Mar. 16, 2018 (Western Union Business Solutions) - The U.S. dollar was back on the defensive Friday after logging its first winning session in 5 days Thursday. The buck was modestly weaker versus the euro and sterling, down less than 0.2%, while it slipped more than 0.6% against the safe haven yen. The otherwise weaker greenback maintained a gain against Canada, keeping the U.S. unit near mid-2017 highs. White House woes have the dollar in the doghouse. More personnel changes are expected from the White House, keeping political uncertainty elevated. Should the president soon fire national security adviser H.R. McMaster, it would mark the loss of another moderate voice following the firing of the secretary of state, Rex Tillerson, and the resignation of chief economic adviser Gary Cohn. Other weights on the dollar include worries over U.S. trade policy and moderating economic optimism with consumer spending in a slump. Market attention remains on Washington where the Fed meets next week.

EUR

The euro strengthened on the back of the weaker greenback Friday but otherwise kept on a leash after another dovish salvo from Mario Draghi this week. The central bank president sounded the dovish alarms again by affirming that the ECB would be “patient, persistent and prudent” about paring back stimulus with inflation remaining stubbornly low. Underscoring anemic inflation, consumer prices unexpectedly got revised downward to a 1.1% increase in February, a wrong turn from the ECB’s just below 2% goal.

CAD

Canada’s dollar maintained a defensive posture after sinking to fresh 8-month lows this week. Trade friction between the U.S. and Canada has weighed, along with receding expectations for the Bank of Canada to raise interest rates in the months ahead following weaker readings on the economy. President Trump this week took exception with what he characterized as a U.S. trade deficit with Canada. The loonie has a heightened sensitivity to trade matters given Canada’s export-oriented economy.

GBP

Sterling firmed Friday, boosted by the weaker dollar and reports of progress between Britain and Brussels on granting the former a transitional deal to help smooth its exit from the 28-country bloc next year. Next week looms large for the pound with U.K. reports Tuesday on inflation and Wednesday on unemployment. If that’s not enough, retail sales and a Bank of England interest rate decision highlight Thursday trade. The BOE is not expected to raise rates but it could hint at the likelihood of action in the spring.

USD

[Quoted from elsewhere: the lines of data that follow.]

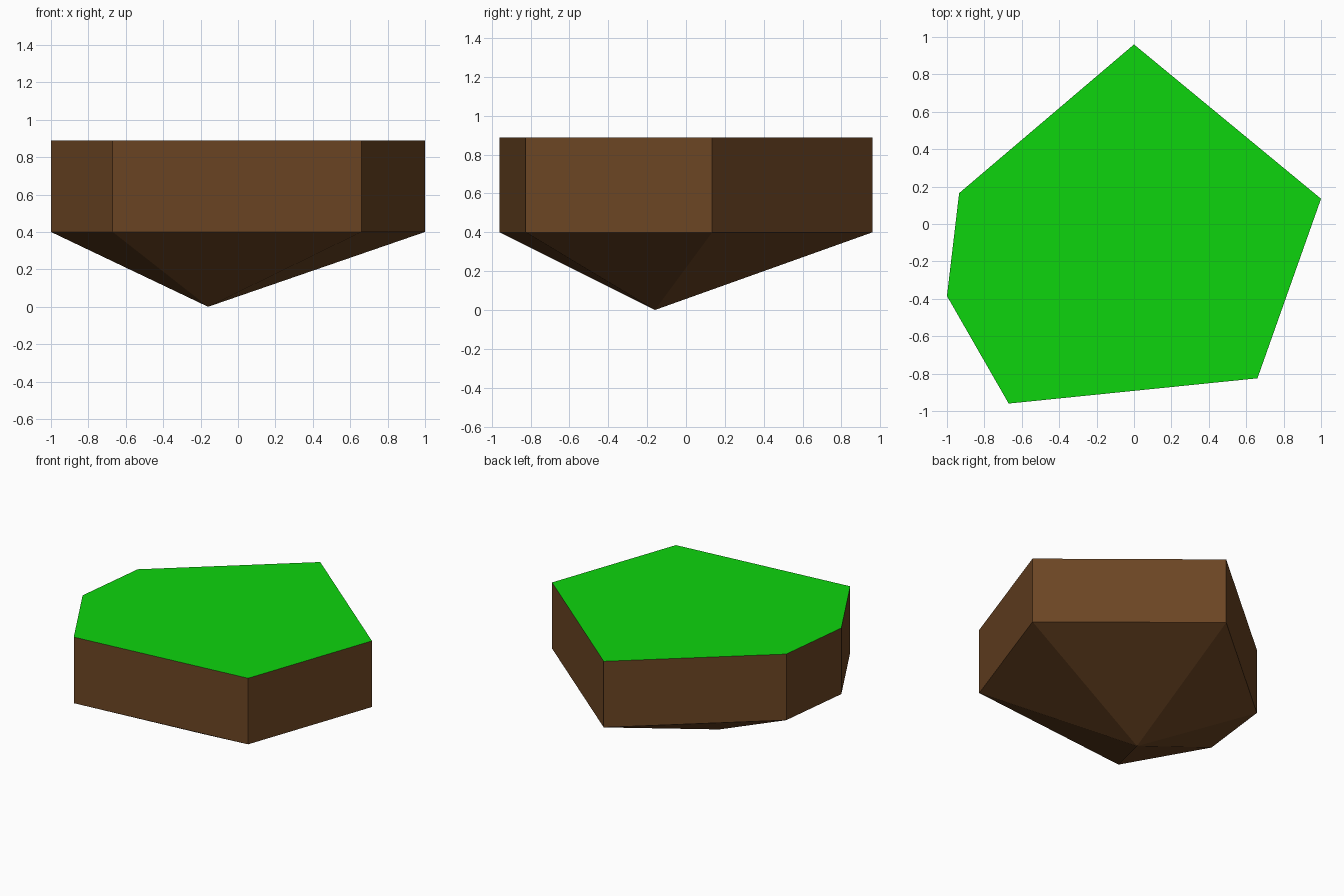
import bpy
import bmesh
from mathutils import Vector

default = bpy.data.objects.get("Cube")
if default:
    bpy.data.objects.remove(default, do_unlink=True)


def make_material(name, rgb):
    mat = bpy.data.materials.new(name)
    mat.use_nodes = True
    colour = (*rgb, 1.0)
    mat.diffuse_color = colour
    mat.node_tree.nodes["Principled BSDF"].inputs["Base Color"].default_value = colour
    return mat


soil = make_material("soil_brown", (0.15, 0.06, 0.017))
grass = make_material("grass_green", (0.004, 0.66, 0.004))

# Irregular island outline, counter-clockwise from the back corner
outline = [(0, 0.96), (-0.935, 0.165), (-1, -0.385),
           (-0.67, -0.96), (0.66, -0.825), (1, 0.135)]
top_z, rim_z = 0.888, 0.4
tip = Vector((-0.16, -0.16, 0))

# Grass face on top
bm = bmesh.new()
verts = [bm.verts.new((x, y, top_z)) for x, y in outline]
top_face = bm.faces.new(verts)

# Straight soil walls, extruded down from the top
copy = bmesh.ops.duplicate(bm, geom=[top_face] + top_face.edges[:] + verts)
bottom = next(g for g in copy["geom"] if isinstance(g, bmesh.types.BMFace))
for v in bottom.verts:
    v.co.z = rim_z
bmesh.ops.bridge_loops(bm, edges=top_face.edges[:] + bottom.edges[:])

# Underside drawn to a single low point
poked = bmesh.ops.poke(bm, faces=[bottom])
poked["verts"][0].co = tip

bmesh.ops.recalc_face_normals(bm, faces=bm.faces[:])
bm.normal_update()

# Upward faces are grass, everything else is soil
for face in bm.faces:
    face.material_index = 1 if face.normal.z > 0.5 else 0

mesh = bpy.data.meshes.new("floating_island")
bm.to_mesh(mesh)
bm.free()
mesh.materials.append(soil)
mesh.materials.append(grass)
island = bpy.data.objects.new("floating_island", mesh)
bpy.context.collection.objects.link(island)
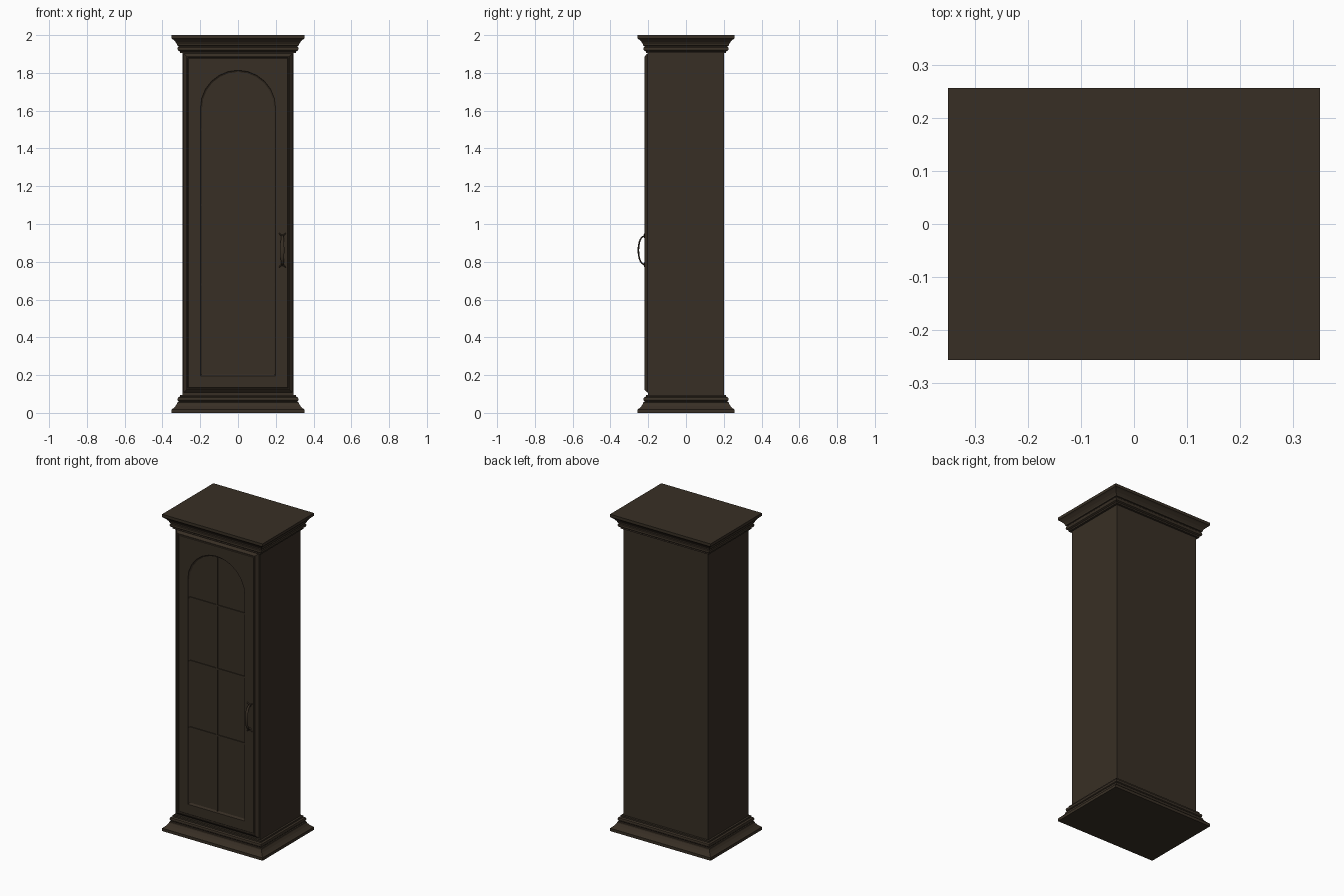
import bpy, bmesh, math
from mathutils import Matrix

if "Cube" in bpy.data.objects:
    bpy.data.objects.remove(bpy.data.objects["Cube"])

wood = bpy.data.materials.new("dark walnut")
wood.diffuse_color = (0.039, 0.028, 0.018, 1)
wood.use_nodes = True
wood.node_tree.nodes["Principled BSDF"].inputs["Base Color"].default_value = wood.diffuse_color


def finish(name, bm, smooth=None):
    bmesh.ops.recalc_face_normals(bm, faces=bm.faces)
    me = bpy.data.meshes.new(name)
    bm.to_mesh(me)
    bm.free()
    me.materials.append(wood)
    ob = bpy.data.objects.new(name, me)
    bpy.context.collection.objects.link(ob)
    if smooth:
        bpy.ops.object.select_all(action='DESELECT')
        ob.select_set(True)
        bpy.context.view_layer.objects.active = ob
        bpy.ops.object.shade_smooth_by_angle(angle=math.radians(smooth))
    return ob


def loft(name, loops, smooth=None):
    """Skin a stack of equal-length closed outlines and cap both ends."""
    bm = bmesh.new()
    rings = [[bm.verts.new(p) for p in loop] for loop in loops]
    n = len(rings[0])
    for a, b in zip(rings, rings[1:]):
        for i in range(n):
            j = (i + 1) % n
            bm.faces.new((a[i], a[j], b[j], b[i]))
    bm.faces.new(rings[0])
    bm.faces.new(rings[-1])
    return finish(name, bm, smooth)


def box(name, x0, x1, y0, y1, z0, z1):
    return loft(name, [[(x0, y0, z), (x1, y0, z), (x1, y1, z), (x0, y1, z)] for z in (z0, z1)])


# Carcass
W, D = 0.295, 0.20
box("cabinet_body", -W, W, -D, D, 0.03, 1.97)

# Plinth and crown share one moulding profile (overhang, height)
profile = [(0.056, 0.0), (0.056, 0.018), (0.048, 0.024), (0.036, 0.036), (0.028, 0.048),
           (0.026, 0.056), (0.020, 0.058), (0.020, 0.061), (0.024, 0.065), (0.025, 0.073),
           (0.023, 0.081), (0.018, 0.084), (0.013, 0.086), (0.013, 0.095), (0.0, 0.095)]


def moulding(name, height):
    loops = []
    for o, z in profile:
        x, y = W + o, D + o
        loops.append([(-x, -y, height(z)), (x, -y, height(z)), (x, y, height(z)), (-x, y, height(z))])
    loft(name, loops)


moulding("base_moulding", lambda z: z)
moulding("crown_moulding", lambda z: 2.0 - z)

# Door: matching rectangular and arched outlines, stepped inwards
SPRING, SEG = 1.615, 12


def rect(hw, z0, z1, y):
    pts = [(-hw, y, z0), (hw, y, z0)]
    for i in range(SEG + 1):
        a = math.pi * i / SEG
        c, s = math.cos(a), math.sin(a)
        m = max(abs(c), abs(s))
        pts.append((hw * c / m, y, SPRING + (z1 - SPRING) * s / m))
    return pts


def arch(r, z0, y):
    pts = [(-r, y, z0), (r, y, z0)]
    for i in range(SEG + 1):
        a = math.pi * i / SEG
        pts.append((r * math.cos(a), y, SPRING + r * math.sin(a)))
    return pts


loft("arched_door", [
    rect(0.288, 0.107, 1.903, -0.190), rect(0.288, 0.107, 1.903, -0.204),
    rect(0.283, 0.112, 1.898, -0.209), rect(0.272, 0.123, 1.887, -0.219),
    rect(0.267, 0.128, 1.882, -0.219), rect(0.264, 0.131, 1.879, -0.213),
    rect(0.261, 0.134, 1.876, -0.217), arch(0.199, 0.195, -0.217),
    arch(0.196, 0.198, -0.211), arch(0.190, 0.204, -0.207)])

# Glazing bars
box("vertical_bar", -0.005, 0.005, -0.213, -0.205, 0.202, SPRING + 0.192)
for i, z in enumerate((0.68, 1.10, 1.50)):
    box(f"horizontal_bar_{i + 1}", -0.193, 0.193, -0.212, -0.205, z - 0.005, z + 0.005)

# Bowed pull handle: elliptical sections along an arc
HX, HZ, SIDES = 0.235, 0.861, 10
loops = []
for i in range(17):
    t = math.pi * i / 16
    cy, cz = -0.214 - 0.038 * math.sin(t) ** 0.8, HZ - 0.076 * math.cos(t)
    ny, nz = -math.sin(t), -math.cos(t)
    w = 0.005 + 0.005 * math.sin(t)
    ring = []
    for k in range(SIDES):
        b = 2 * math.pi * k / SIDES
        r = 0.0045 * math.sin(b)
        ring.append((HX + w * math.cos(b), cy + ny * r, cz + nz * r))
    loops.append(ring)
loft("handle_grip", loops, 40)

# Handle end rosettes: a central boss with two small leaves
for name, s in (("lower", -1), ("upper", 1)):
    bm = bmesh.new()
    for dx, dz, rx, rz, tilt in ((0, 0.074, 0.008, 0.010, 0),
                                 (-0.010, 0.083, 0.004, 0.011, -0.8),
                                 (0.010, 0.083, 0.004, 0.011, 0.8)):
        mat = (Matrix.Translation((HX + dx, -0.217, HZ + s * dz))
               @ Matrix.Rotation(s * tilt, 4, 'Y') @ Matrix.Diagonal((rx, 0.007, rz, 1)))
        bmesh.ops.create_uvsphere(bm, u_segments=10, v_segments=6, radius=1, matrix=mat)
    finish(f"{name}_handle_rosette", bm, 60)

The dollar was hit by political and economic crosswinds that had the U.S. unit on its back foot. Dollar sentiment is suffering from the perception of the White House shifting in a more hawkish direction with respect to trade that has concerns on the rise about a potential global trade war. Meanwhile, expectations for U.S. first quarter growth have moderated after data this week showed the American consumer in a three-month slump. Consequently, the Fed next week, while it’ expected to raise interest rates by 25 basis points to roughly 1.6%, might be inclined to temper any hawkish message and stop short of signaling a fourth rate hike this year.